LESSON CLVI. Account of the destruction of Goldau and other villages in
Switzerland ;extracted from a letter, dated Geneva, 26th Sept. 1806.—BUCKMINSTER.
THERE is an event which happened just before our arrival in Switzerland, of which no particular account may have yet reached America, and which I think cannot be uninteresting, especially to those of our friends who have visited this charming country. Indeed, it is too '
disastrous to be related or read with indifference. If you
have a large map of Switzerland, I beg of you to look for a spot in the canton of Schweitz,* situated between the lakes of Zug and Lowertz on two sides, and the mountains of Rigi and Rossberg on the others. Here, but three weeks ago, was one of the most delightfully fertile valleys of all Switzerland; green, and luxuriant, adorned with several little villages, full of secure and happy farmers. Now three of these villages are for ever effaced from the earth; and a broad waste of ruins, burying alive more than fourteen hundred peasants, overspreads the valley of Lowertz.
About five o'clock in the evening of the 3d of September, a large projection of the mountain of Rossberg, on the northeast, gave way, and precipitated itself into this valley; and in less than four minutes completely overwhelmed the three villages of Goldau, Busingen, and Rathlen, with a part of Lowertz and Oberart. The torrent of earth and stones was far more rapid than that of lava, and its effects as resistless and as terrible. The mountain in its descent carried trees, rocks, houses, every thing before it. The mass spread in every direction, so as to bury completely a space of charming country, more than three miles square.
The force of the earth must have been prodigious, since it not only spread over the hollow of the valley, but even ascended far up the opposite side of the Rigi. The quantity of earth, too, is enormous, since it has left à considerable hill in what was before the centre of the vale. A portion of the falling mass rolled into the lake of Lowertz, and it is calculated that a fifth part is filled up.

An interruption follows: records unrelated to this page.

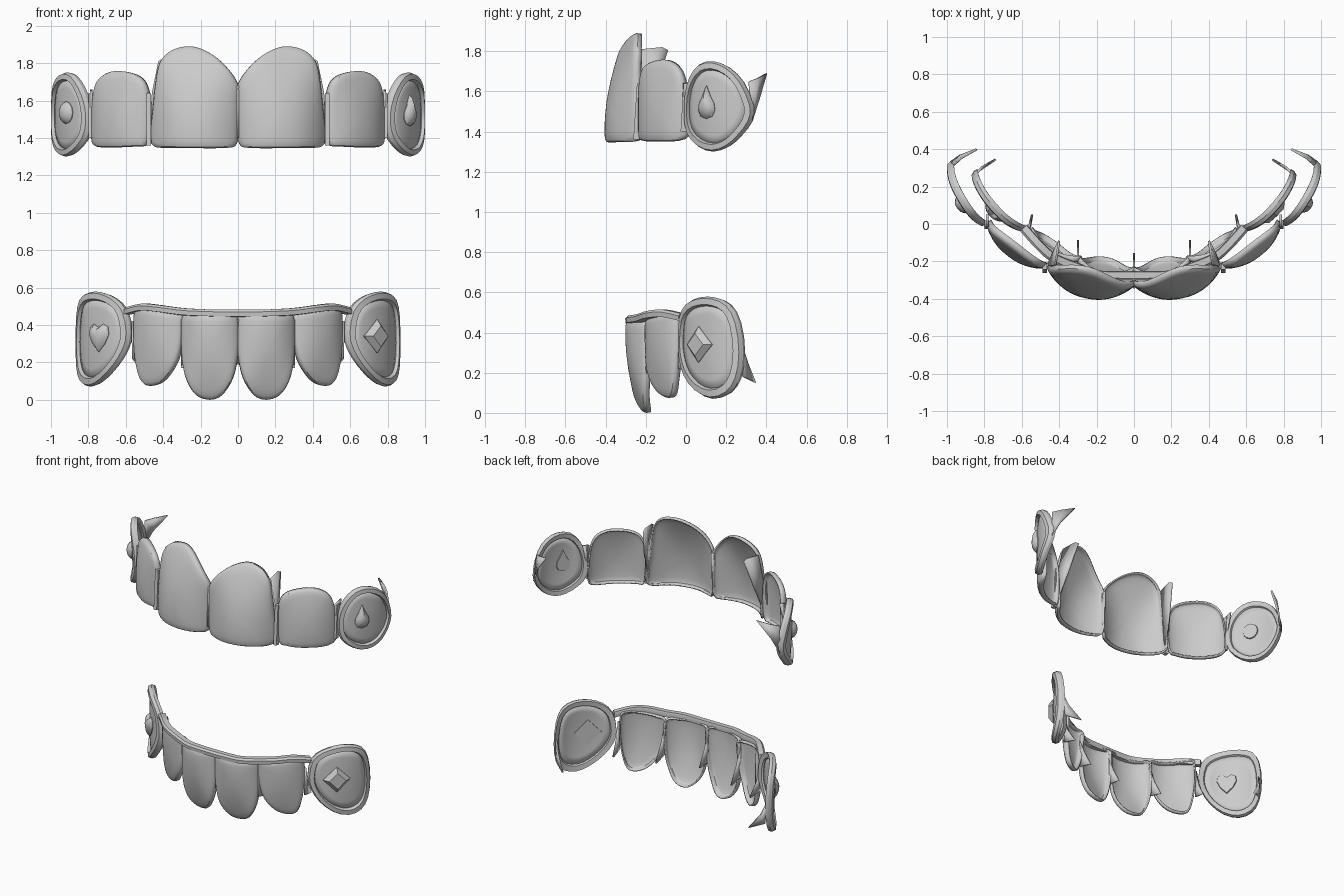
import bpy, math
from mathutils import Vector

if "Cube" in bpy.data.objects:
    bpy.data.objects.remove(bpy.data.objects["Cube"])


def finish(name, verts, faces, side, thick=0.0, angle=35):
    """Make a mesh object, mirrored in x when side is -1."""
    me = bpy.data.meshes.new(name)
    if side < 0:
        faces = [f[::-1] for f in faces]
    me.from_pydata([(v[0] * side, v[1], v[2]) for v in verts], [], faces)
    ob = bpy.data.objects.new(name, me)
    bpy.context.collection.objects.link(ob)
    if thick:
        mod = ob.modifiers.new("thickness", 'SOLIDIFY')
        mod.thickness = thick
        mod.offset = 0
    bpy.ops.object.select_all(action='DESELECT')
    ob.select_set(True)
    bpy.context.view_layer.objects.active = ob
    bpy.ops.object.shade_smooth_by_angle(angle=math.radians(angle))
    return ob


def loft(name, rows, side, cap_start=False, cap_end=False, wrap=False, thick=0.0, angle=35):
    """Skin a stack of closed loops."""
    n, m = len(rows[0]), len(rows)
    verts = [p for r in rows for p in r]
    faces = []
    for i in range(m if wrap else m - 1):
        a, b = i * n, ((i + 1) % m) * n
        for j in range(n):
            k = (j + 1) % n
            faces.append((a + j, a + k, b + k, b + j))
    if cap_start:
        faces.append(tuple(range(n))[::-1])
    if cap_end:
        faces.append(tuple(range((m - 1) * n, m * n)))
    return finish(name, verts, faces, side, thick, angle)


def smooth(pts, steps, closed=True):
    """Catmull-Rom through the points."""
    pts = [Vector(p) for p in pts]
    n, out = len(pts), []
    at = (lambda i: pts[i % n]) if closed else (lambda i: pts[max(0, min(n - 1, i))])
    for i in range(n if closed else n - 1):
        p0, p1, p2, p3 = at(i - 1), at(i), at(i + 1), at(i + 2)
        for s in range(steps):
            t = s / steps
            out.append(0.5 * (2 * p1 + (p2 - p0) * t + (2 * p0 - 5 * p1 + 4 * p2 - p3) * t * t
                              + (3 * p1 - p0 - 3 * p2 + p3) * t ** 3))
    return out if closed else out + [pts[-1]]


def surface(a, b, z0, z1, bulge):
    """Curved tooth front over chord a-b; bulge at bottom, middle and top."""
    a, b = Vector(a), Vector(b)
    d = b - a
    n = Vector((d.y, -d.x)).normalized()

    def at(u, z, off=0.0):
        t = (z - z0) / (z1 - z0)
        lo, mid, hi = bulge
        h = lo * (1 - t) * (1 - 2 * t) + mid * 4 * t * (1 - t) + hi * t * (2 * t - 1)
        p = a + d * u + n * (h * (1 - abs(2 * u - 1) ** 2.3) + off)
        return (p.x, p.y, z)
    return at, d.length


def ring(at, outline, scale, off):
    c = sum(outline, Vector((0, 0))) / len(outline)
    return [at(*(c + (p - c) * scale), off) for p in outline]


def tooth(name, a, b, outline, bulge, side):
    zs = [p[1] for p in outline]
    at, _ = surface(a, b, min(zs), max(zs), bulge)
    o = smooth(outline, 4)
    prof = [(.06, 0), (.25, 0), (.45, 0), (.65, 0), (.82, 0), (.93, -.001), (.98, -.005), (1, -.014), (.99, -.035)]
    loft(name, [ring(at, o, r, f) for r, f in prof], side, cap_start=True, thick=.01)


def canine(name, a, b, outline, bulge, side, inner, gem, gem_uz, domed):
    zs = [p[1] for p in outline]
    at, length = surface(a, b, min(zs), max(zs), bulge)
    # recessed face
    o = smooth(outline, 3)
    loft(name + "_face", [ring(at, o, r * inner, -.006) for r in (.06, .3, .55, .8, 1.06)],
         side, cap_start=True, thick=.01)
    # raised rim
    o = smooth(outline, 2)
    prof = [(1, 0), (.965, .02), (inner + .04, .02), (inner, -.004), (inner + .04, -.022), (.98, -.022)]
    loft(name + "_rim", [ring(at, o, r, f) for r, f in prof], side, wrap=True, angle=25)
    # gem: u is flipped on the mirrored side only by symmetry
    u0, z0 = gem_uz
    prof = [(.9, -.02), (1, .004), (.8, .02), (.5, .03), (.2, .034)] if domed else [(1, -.016), (1, .004), (.62, .03)]
    rows = [[at(u0 + x * r / length, z0 + z * r, f) for x, z in gem] for r, f in prof]
    loft(name + "_gem", rows, side, True, True, angle=30)


def fin(name, pts, side):
    """Thin pointed flange between teeth."""
    finish(name, pts, [tuple(range(len(pts)))], side, thick=.012)


# Outlines as (position along chord, height)
UP_CENTRAL = [(.02, 1.37), (0, 1.45), (0, 1.6), (.01, 1.69), (.14, 1.78), (.33, 1.85), (.55, 1.885), (.76, 1.865),
              (.89, 1.8), (.94, 1.68), (.97, 1.55), (1, 1.43), (.96, 1.36), (.7, 1.352), (.4, 1.35), (.1, 1.352)]
UP_LATERAL = [(.03, 1.375), (0, 1.5), (.02, 1.64), (.12, 1.715), (.36, 1.748), (.66, 1.748), (.88, 1.7),
              (.97, 1.6), (1, 1.45), (.94, 1.365), (.5, 1.355), (.15, 1.36)]
UP_CANINE = [(0, 1.48), (.02, 1.58), (.11, 1.67), (.27, 1.735), (.48, 1.75), (.7, 1.72), (.88, 1.65), (1, 1.53),
             (.98, 1.45), (.86, 1.38), (.7, 1.325), (.48, 1.3), (.25, 1.325), (.06, 1.39)]
LOW_CENTRAL = [(.02, .445), (.25, .45), (.5, .45), (.75, .45), (.98, .445), (1, .35), (.99, .22), (.91, .11),
               (.75, .03), (.52, .005), (.3, .03), (.1, .12), (.01, .25), (0, .35)]
LOW_LATERAL = [(.01, .45), (0, .38), (.04, .28), (.14, .19), (.37, .11), (.63, .08), (.83, .1), (.94, .2),
               (.99, .33), (.98, .45), (.9, .49), (.5, .475), (.2, .46)]
LOW_CANINE = [(0, .36), (.05, .48), (.2, .545), (.42, .575), (.65, .575), (.85, .54), (.96, .45), (1, .3),
              (.96, .17), (.84, .095), (.62, .07), (.38, .105), (.17, .18), (.04, .27)]

# Gem shapes in metres around their centre
DROP = [(0, .095), (.022, .045), (.045, .005), (.05, -.03), (.034, -.06), (0, -.072)]
DROP += [(-x, z) for x, z in DROP[-2:0:-1]]
HEART = [(0, -.085), (.045, -.04), (.07, .01), (.064, .05), (.035, .066), (0, .045)]
HEART += [(-x, z) for x, z in HEART[-2:0:-1]]
DIAMOND = [(0, .09), (.09, 0), (0, -.09), (-.09, 0)]
ROUND = [(.055 * math.cos(i * math.pi / 6), .06 * math.sin(i * math.pi / 6)) for i in range(12)]

for s, tag in ((1, "right_"), (-1, "left_")):
    # Upper set
    up, low = tag + "upper_", tag + "lower_"
    tooth(up + "central_cap", (.004, -.335), (.465, -.235), UP_CENTRAL, (.108, .085, -.02), s)
    tooth(up + "lateral_cap", (.485, -.235), (.785, -.005), UP_LATERAL, (.055, .055, .015), s)
    canine(up + "canine", (.79, -.005), (.98, .335), UP_CANINE, (.045, .06, .045), s, .8,
           DROP if s > 0 else ROUND, (.4, 1.535), True)
    fin(up + "central_fin", [(.468, -.24, 1.37), (.455, -.225, 1.64), (.42, -.22, 1.81),
                             (.405, -.12, 1.82), (.40, -.09, 1.805), (.43, -.15, 1.62)], s)
    fin(up + "lateral_fin", [(.785, -.02, 1.4), (.785, -.015, 1.64), (.785, .05, 1.66), (.787, .01, 1.52)], s)
    fin(up + "canine_fin", [(.965, .315, 1.65), (.92, .355, 1.665), (.84, .4, 1.69),
                            (.93, .365, 1.57), (.98, .33, 1.46)], s)
    # upright joining bars
    for name, x, y0, y1, za, zb in (("inner_bar", .477, -.25, -.232, 1.36, 1.64),
                                    ("outer_bar", .788, -.015, .0, 1.4, 1.64)):
        rows = [[(x + dx, y + dy, z) for dx, dy in ((-.012, -.012), (.012, -.012), (.012, .018), (-.012, .018))]
                for y, z in ((y0, za), (y1, zb))]
        loft(up + name, rows, s, True, True)

    # Lower set
    tooth(low + "central_cap", (.003, -.262), (.3, -.205), LOW_CENTRAL, (-.022, .045, .058), s)
    tooth(low + "lateral_cap", (.303, -.2), (.56, -.045), LOW_LATERAL, (0, .04, .045), s)
    canine(low + "canine", (.575, -.03), (.855, .285), LOW_CANINE, (.05, .065, .05), s, .8,
           DIAMOND if s > 0 else HEART, (.43, .34), s < 0)
    fin(low + "central_fin", [(.3, -.205, .43), (.3, -.2, .2), (.3, -.085, .17), (.3, -.15, .29)], s)
    fin(low + "lateral_fin", [(.565, -.04, .42), (.56, -.04, .22), (.545, .05, .2), (.56, -.01, .3)], s)
    fin(low + "canine_fin", [(.845, .27, .36), (.83, .285, .18), (.74, .345, .15), (.81, .305, .25)], s)

# Fin at the middle of the lower set and small tie at the middle of the upper set
fin("lower_middle_fin", [(0, -.265, .43), (0, -.25, .2), (0, -.155, .19), (0, -.215, .3)], 1)
fin("upper_middle_tie", [(0, -.345, 1.4), (0, -.335, 1.68), (0, -.29, 1.68), (0, -.31, 1.4)], 1)

# Gum band along the top of the lower set
half = [(.08, -.276, .462), (.2, -.27, .465), (.31, -.23, .472), (.43, -.18, .488), (.51, -.11, .494), (.59, -.02, .475)]
path = smooth([(-x, y, z) for x, y, z in half[::-1]] + half, 4, closed=False)
rows = []
for i, p in enumerate(path):
    d = path[min(i + 1, len(path) - 1)] - path[max(i - 1, 0)]
    n = Vector((d.y, -d.x, 0)).normalized()
    rows.append([p + n * w + Vector((0, 0, h)) for w, h in
                 ((.024, -.016), (.026, .008), (.014, .02), (-.02, .02), (-.024, .008), (-.02, -.02))])
loft("lower_gum_band", rows, 1, True, True)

On a minúte map you will see two little islands marked in this lake, which have been admired for their picturesqueness. One of them is famous for the residence of two hermits, and the other for the remains of an ancient chateau,t once belonging to the house of Hapsburg.

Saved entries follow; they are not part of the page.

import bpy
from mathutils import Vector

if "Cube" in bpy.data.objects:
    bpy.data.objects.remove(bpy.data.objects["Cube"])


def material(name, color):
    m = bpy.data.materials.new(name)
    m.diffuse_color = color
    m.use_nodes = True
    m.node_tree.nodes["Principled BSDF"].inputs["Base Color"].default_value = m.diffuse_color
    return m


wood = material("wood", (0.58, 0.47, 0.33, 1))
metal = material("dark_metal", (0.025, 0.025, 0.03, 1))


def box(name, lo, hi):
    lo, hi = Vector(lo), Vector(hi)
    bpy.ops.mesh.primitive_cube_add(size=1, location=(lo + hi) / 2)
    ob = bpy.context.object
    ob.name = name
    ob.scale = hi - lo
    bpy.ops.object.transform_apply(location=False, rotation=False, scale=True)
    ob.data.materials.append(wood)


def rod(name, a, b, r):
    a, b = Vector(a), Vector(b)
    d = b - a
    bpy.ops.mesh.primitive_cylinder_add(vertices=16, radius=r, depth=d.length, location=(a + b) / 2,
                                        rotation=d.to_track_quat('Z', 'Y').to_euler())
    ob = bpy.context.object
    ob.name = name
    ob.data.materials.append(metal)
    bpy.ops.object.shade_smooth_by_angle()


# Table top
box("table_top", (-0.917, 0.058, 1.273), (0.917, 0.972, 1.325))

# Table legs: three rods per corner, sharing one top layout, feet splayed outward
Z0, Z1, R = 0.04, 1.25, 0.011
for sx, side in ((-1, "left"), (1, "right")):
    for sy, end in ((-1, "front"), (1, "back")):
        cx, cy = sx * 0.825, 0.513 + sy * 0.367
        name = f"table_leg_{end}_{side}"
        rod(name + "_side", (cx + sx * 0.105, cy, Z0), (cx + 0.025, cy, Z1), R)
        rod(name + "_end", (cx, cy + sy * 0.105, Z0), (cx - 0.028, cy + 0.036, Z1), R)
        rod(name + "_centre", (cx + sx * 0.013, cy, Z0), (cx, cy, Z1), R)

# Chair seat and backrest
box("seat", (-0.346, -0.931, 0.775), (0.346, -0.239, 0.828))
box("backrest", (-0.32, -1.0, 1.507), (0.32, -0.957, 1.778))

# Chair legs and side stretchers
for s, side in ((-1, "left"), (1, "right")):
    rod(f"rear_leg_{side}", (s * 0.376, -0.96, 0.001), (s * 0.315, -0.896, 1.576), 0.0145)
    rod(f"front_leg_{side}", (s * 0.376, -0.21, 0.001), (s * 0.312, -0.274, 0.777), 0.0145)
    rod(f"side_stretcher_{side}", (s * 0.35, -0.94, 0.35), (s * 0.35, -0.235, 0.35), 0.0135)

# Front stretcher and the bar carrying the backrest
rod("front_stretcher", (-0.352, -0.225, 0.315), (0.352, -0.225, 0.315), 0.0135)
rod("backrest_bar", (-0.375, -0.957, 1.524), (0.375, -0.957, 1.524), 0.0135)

So large a body of water was raised and pushed forward by the falling of such a mass into the lake, that the two islands, and the whole village of Seven, at the southern extremity, were, for a time, completely submerged by the passing of the swell. A large house in this village was lifted off its foundations and carried half a mile beyond its place. The hermits were absent on a pilgrimage to a distant abbey. The disastrous consequences of this event extend further * Pron. Shwites.
† Pron. shat-to.